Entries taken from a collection
>>>>

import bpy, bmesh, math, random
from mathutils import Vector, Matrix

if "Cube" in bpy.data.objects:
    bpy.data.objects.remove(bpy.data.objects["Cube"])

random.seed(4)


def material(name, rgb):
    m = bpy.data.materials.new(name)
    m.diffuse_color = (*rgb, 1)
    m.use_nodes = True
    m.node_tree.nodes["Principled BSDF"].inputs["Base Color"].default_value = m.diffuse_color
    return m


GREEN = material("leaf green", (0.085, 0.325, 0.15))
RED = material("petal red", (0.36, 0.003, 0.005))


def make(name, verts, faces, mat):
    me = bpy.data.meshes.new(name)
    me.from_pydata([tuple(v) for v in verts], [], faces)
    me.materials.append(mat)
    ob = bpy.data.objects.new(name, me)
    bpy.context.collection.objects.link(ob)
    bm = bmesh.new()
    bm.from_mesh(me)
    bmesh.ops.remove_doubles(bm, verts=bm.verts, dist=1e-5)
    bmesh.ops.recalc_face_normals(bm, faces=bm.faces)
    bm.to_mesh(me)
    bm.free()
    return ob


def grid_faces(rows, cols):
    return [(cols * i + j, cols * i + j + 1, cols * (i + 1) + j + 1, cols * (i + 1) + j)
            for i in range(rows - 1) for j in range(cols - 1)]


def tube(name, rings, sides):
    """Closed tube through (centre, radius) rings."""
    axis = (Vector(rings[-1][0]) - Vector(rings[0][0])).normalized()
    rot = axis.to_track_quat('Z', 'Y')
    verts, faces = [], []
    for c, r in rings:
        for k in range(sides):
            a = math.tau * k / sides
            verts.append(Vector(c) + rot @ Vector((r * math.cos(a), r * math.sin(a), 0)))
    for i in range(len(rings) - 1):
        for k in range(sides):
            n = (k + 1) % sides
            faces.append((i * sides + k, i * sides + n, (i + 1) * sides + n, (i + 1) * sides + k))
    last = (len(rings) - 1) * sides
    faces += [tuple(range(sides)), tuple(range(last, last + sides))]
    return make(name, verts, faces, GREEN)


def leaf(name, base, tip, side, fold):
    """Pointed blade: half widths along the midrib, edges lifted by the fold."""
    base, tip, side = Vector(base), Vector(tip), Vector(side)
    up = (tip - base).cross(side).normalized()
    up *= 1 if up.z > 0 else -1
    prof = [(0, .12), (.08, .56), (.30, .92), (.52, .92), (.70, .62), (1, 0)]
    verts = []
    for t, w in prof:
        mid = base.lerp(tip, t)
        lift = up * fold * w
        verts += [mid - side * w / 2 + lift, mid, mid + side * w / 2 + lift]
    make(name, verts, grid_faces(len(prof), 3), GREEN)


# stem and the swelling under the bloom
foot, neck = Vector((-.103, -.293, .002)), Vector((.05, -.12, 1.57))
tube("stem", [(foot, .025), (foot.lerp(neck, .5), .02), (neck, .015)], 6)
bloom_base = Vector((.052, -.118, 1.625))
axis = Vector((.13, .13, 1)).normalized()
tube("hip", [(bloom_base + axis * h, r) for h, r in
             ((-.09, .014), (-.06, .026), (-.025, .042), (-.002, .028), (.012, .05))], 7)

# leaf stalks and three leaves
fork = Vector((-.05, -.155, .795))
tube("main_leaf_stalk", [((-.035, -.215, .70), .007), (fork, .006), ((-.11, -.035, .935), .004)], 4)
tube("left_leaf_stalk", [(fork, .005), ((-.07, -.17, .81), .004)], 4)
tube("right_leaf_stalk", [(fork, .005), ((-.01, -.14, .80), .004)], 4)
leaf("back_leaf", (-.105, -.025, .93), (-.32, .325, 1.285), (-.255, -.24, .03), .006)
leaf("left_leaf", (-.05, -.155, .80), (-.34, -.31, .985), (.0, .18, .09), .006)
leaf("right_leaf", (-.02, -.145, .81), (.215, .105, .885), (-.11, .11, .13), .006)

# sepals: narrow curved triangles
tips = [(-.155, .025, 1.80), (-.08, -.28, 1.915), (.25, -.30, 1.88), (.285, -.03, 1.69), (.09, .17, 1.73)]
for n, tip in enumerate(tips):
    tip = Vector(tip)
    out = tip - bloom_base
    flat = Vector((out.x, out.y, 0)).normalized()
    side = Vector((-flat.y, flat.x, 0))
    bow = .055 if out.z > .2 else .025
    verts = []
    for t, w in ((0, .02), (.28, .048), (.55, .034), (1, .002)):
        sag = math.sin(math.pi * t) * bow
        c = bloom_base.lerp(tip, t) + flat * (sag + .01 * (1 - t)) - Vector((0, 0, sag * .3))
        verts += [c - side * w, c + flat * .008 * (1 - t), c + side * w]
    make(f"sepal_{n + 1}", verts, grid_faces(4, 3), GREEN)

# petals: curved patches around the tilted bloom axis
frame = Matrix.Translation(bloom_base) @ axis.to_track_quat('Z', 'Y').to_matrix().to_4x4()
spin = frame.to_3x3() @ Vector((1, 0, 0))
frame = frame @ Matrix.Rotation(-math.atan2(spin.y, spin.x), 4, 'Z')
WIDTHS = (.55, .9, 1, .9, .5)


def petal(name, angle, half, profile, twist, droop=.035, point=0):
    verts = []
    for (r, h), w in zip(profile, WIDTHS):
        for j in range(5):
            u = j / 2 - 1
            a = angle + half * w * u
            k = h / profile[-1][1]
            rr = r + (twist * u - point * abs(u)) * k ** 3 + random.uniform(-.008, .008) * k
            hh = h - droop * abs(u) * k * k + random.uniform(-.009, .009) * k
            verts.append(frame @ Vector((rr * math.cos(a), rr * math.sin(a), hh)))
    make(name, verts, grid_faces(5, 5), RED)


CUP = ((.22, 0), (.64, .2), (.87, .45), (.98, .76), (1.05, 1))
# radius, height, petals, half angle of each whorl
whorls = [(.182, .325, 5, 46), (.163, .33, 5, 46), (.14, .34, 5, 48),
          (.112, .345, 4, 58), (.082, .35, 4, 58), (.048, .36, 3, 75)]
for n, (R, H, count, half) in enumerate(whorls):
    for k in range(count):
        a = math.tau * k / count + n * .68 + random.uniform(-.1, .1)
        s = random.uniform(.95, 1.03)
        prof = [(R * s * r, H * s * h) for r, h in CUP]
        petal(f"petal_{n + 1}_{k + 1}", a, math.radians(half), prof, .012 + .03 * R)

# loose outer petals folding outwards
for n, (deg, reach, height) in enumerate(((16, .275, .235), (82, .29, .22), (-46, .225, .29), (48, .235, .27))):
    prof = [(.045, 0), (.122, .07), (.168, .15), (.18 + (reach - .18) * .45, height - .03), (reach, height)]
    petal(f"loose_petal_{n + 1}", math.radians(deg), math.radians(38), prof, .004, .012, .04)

<<<<

### [Work request]
A faithful, complete copy of the entries above is required.

### [Written response]
import bpy, bmesh, math, random
from mathutils import Vector, Matrix

if "Cube" in bpy.data.objects:
    bpy.data.objects.remove(bpy.data.objects["Cube"])

random.seed(4)


def material(name, rgb):
    m = bpy.data.materials.new(name)
    m.diffuse_color = (*rgb, 1)
    m.use_nodes = True
    m.node_tree.nodes["Principled BSDF"].inputs["Base Color"].default_value = m.diffuse_color
    return m


GREEN = material("leaf green", (0.085, 0.325, 0.15))
RED = material("petal red", (0.36, 0.003, 0.005))


def make(name, verts, faces, mat):
    me = bpy.data.meshes.new(name)
    me.from_pydata([tuple(v) for v in verts], [], faces)
    me.materials.append(mat)
    ob = bpy.data.objects.new(name, me)
    bpy.context.collection.objects.link(ob)
    bm = bmesh.new()
    bm.from_mesh(me)
    bmesh.ops.remove_doubles(bm, verts=bm.verts, dist=1e-5)
    bmesh.ops.recalc_face_normals(bm, faces=bm.faces)
    bm.to_mesh(me)
    bm.free()
    return ob


def grid_faces(rows, cols):
    return [(cols * i + j, cols * i + j + 1, cols * (i + 1) + j + 1, cols * (i + 1) + j)
            for i in range(rows - 1) for j in range(cols - 1)]


def tube(name, rings, sides):
    """Closed tube through (centre, radius) rings."""
    axis = (Vector(rings[-1][0]) - Vector(rings[0][0])).normalized()
    rot = axis.to_track_quat('Z', 'Y')
    verts, faces = [], []
    for c, r in rings:
        for k in range(sides):
            a = math.tau * k / sides
            verts.append(Vector(c) + rot @ Vector((r * math.cos(a), r * math.sin(a), 0)))
    for i in range(len(rings) - 1):
        for k in range(sides):
            n = (k + 1) % sides
            faces.append((i * sides + k, i * sides + n, (i + 1) * sides + n, (i + 1) * sides + k))
    last = (len(rings) - 1) * sides
    faces += [tuple(range(sides)), tuple(range(last, last + sides))]
    return make(name, verts, faces, GREEN)


def leaf(name, base, tip, side, fold):
    """Pointed blade: half widths along the midrib, edges lifted by the fold."""
    base, tip, side = Vector(base), Vector(tip), Vector(side)
    up = (tip - base).cross(side).normalized()
    up *= 1 if up.z > 0 else -1
    prof = [(0, .12), (.08, .56), (.30, .92), (.52, .92), (.70, .62), (1, 0)]
    verts = []
    for t, w in prof:
        mid = base.lerp(tip, t)
        lift = up * fold * w
        verts += [mid - side * w / 2 + lift, mid, mid + side * w / 2 + lift]
    make(name, verts, grid_faces(len(prof), 3), GREEN)


# stem and the swelling under the bloom
foot, neck = Vector((-.103, -.293, .002)), Vector((.05, -.12, 1.57))
tube("stem", [(foot, .025), (foot.lerp(neck, .5), .02), (neck, .015)], 6)
bloom_base = Vector((.052, -.118, 1.625))
axis = Vector((.13, .13, 1)).normalized()
tube("hip", [(bloom_base + axis * h, r) for h, r in
             ((-.09, .014), (-.06, .026), (-.025, .042), (-.002, .028), (.012, .05))], 7)

# leaf stalks and three leaves
fork = Vector((-.05, -.155, .795))
tube("main_leaf_stalk", [((-.035, -.215, .70), .007), (fork, .006), ((-.11, -.035, .935), .004)], 4)
tube("left_leaf_stalk", [(fork, .005), ((-.07, -.17, .81), .004)], 4)
tube("right_leaf_stalk", [(fork, .005), ((-.01, -.14, .80), .004)], 4)
leaf("back_leaf", (-.105, -.025, .93), (-.32, .325, 1.285), (-.255, -.24, .03), .006)
leaf("left_leaf", (-.05, -.155, .80), (-.34, -.31, .985), (.0, .18, .09), .006)
leaf("right_leaf", (-.02, -.145, .81), (.215, .105, .885), (-.11, .11, .13), .006)

# sepals: narrow curved triangles
tips = [(-.155, .025, 1.80), (-.08, -.28, 1.915), (.25, -.30, 1.88), (.285, -.03, 1.69), (.09, .17, 1.73)]
for n, tip in enumerate(tips):
    tip = Vector(tip)
    out = tip - bloom_base
    flat = Vector((out.x, out.y, 0)).normalized()
    side = Vector((-flat.y, flat.x, 0))
    bow = .055 if out.z > .2 else .025
    verts = []
    for t, w in ((0, .02), (.28, .048), (.55, .034), (1, .002)):
        sag = math.sin(math.pi * t) * bow
        c = bloom_base.lerp(tip, t) + flat * (sag + .01 * (1 - t)) - Vector((0, 0, sag * .3))
        verts += [c - side * w, c + flat * .008 * (1 - t), c + side * w]
    make(f"sepal_{n + 1}", verts, grid_faces(4, 3), GREEN)

# petals: curved patches around the tilted bloom axis
frame = Matrix.Translation(bloom_base) @ axis.to_track_quat('Z', 'Y').to_matrix().to_4x4()
spin = frame.to_3x3() @ Vector((1, 0, 0))
frame = frame @ Matrix.Rotation(-math.atan2(spin.y, spin.x), 4, 'Z')
WIDTHS = (.55, .9, 1, .9, .5)


def petal(name, angle, half, profile, twist, droop=.035, point=0):
    verts = []
    for (r, h), w in zip(profile, WIDTHS):
        for j in range(5):
            u = j / 2 - 1
            a = angle + half * w * u
            k = h / profile[-1][1]
            rr = r + (twist * u - point * abs(u)) * k ** 3 + random.uniform(-.008, .008) * k
            hh = h - droop * abs(u) * k * k + random.uniform(-.009, .009) * k
            verts.append(frame @ Vector((rr * math.cos(a), rr * math.sin(a), hh)))
    make(name, verts, grid_faces(5, 5), RED)


CUP = ((.22, 0), (.64, .2), (.87, .45), (.98, .76), (1.05, 1))
# radius, height, petals, half angle of each whorl
whorls = [(.182, .325, 5, 46), (.163, .33, 5, 46), (.14, .34, 5, 48),
          (.112, .345, 4, 58), (.082, .35, 4, 58), (.048, .36, 3, 75)]
for n, (R, H, count, half) in enumerate(whorls):
    for k in range(count):
        a = math.tau * k / count + n * .68 + random.uniform(-.1, .1)
        s = random.uniform(.95, 1.03)
        prof = [(R * s * r, H * s * h) for r, h in CUP]
        petal(f"petal_{n + 1}_{k + 1}", a, math.radians(half), prof, .012 + .03 * R)

# loose outer petals folding outwards
for n, (deg, reach, height) in enumerate(((16, .275, .235), (82, .29, .22), (-46, .225, .29), (48, .235, .27))):
    prof = [(.045, 0), (.122, .07), (.168, .15), (.18 + (reach - .18) * .45, height - .03), (reach, height)]
    petal(f"loose_petal_{n + 1}", math.radians(deg), math.radians(38), prof, .004, .012, .04)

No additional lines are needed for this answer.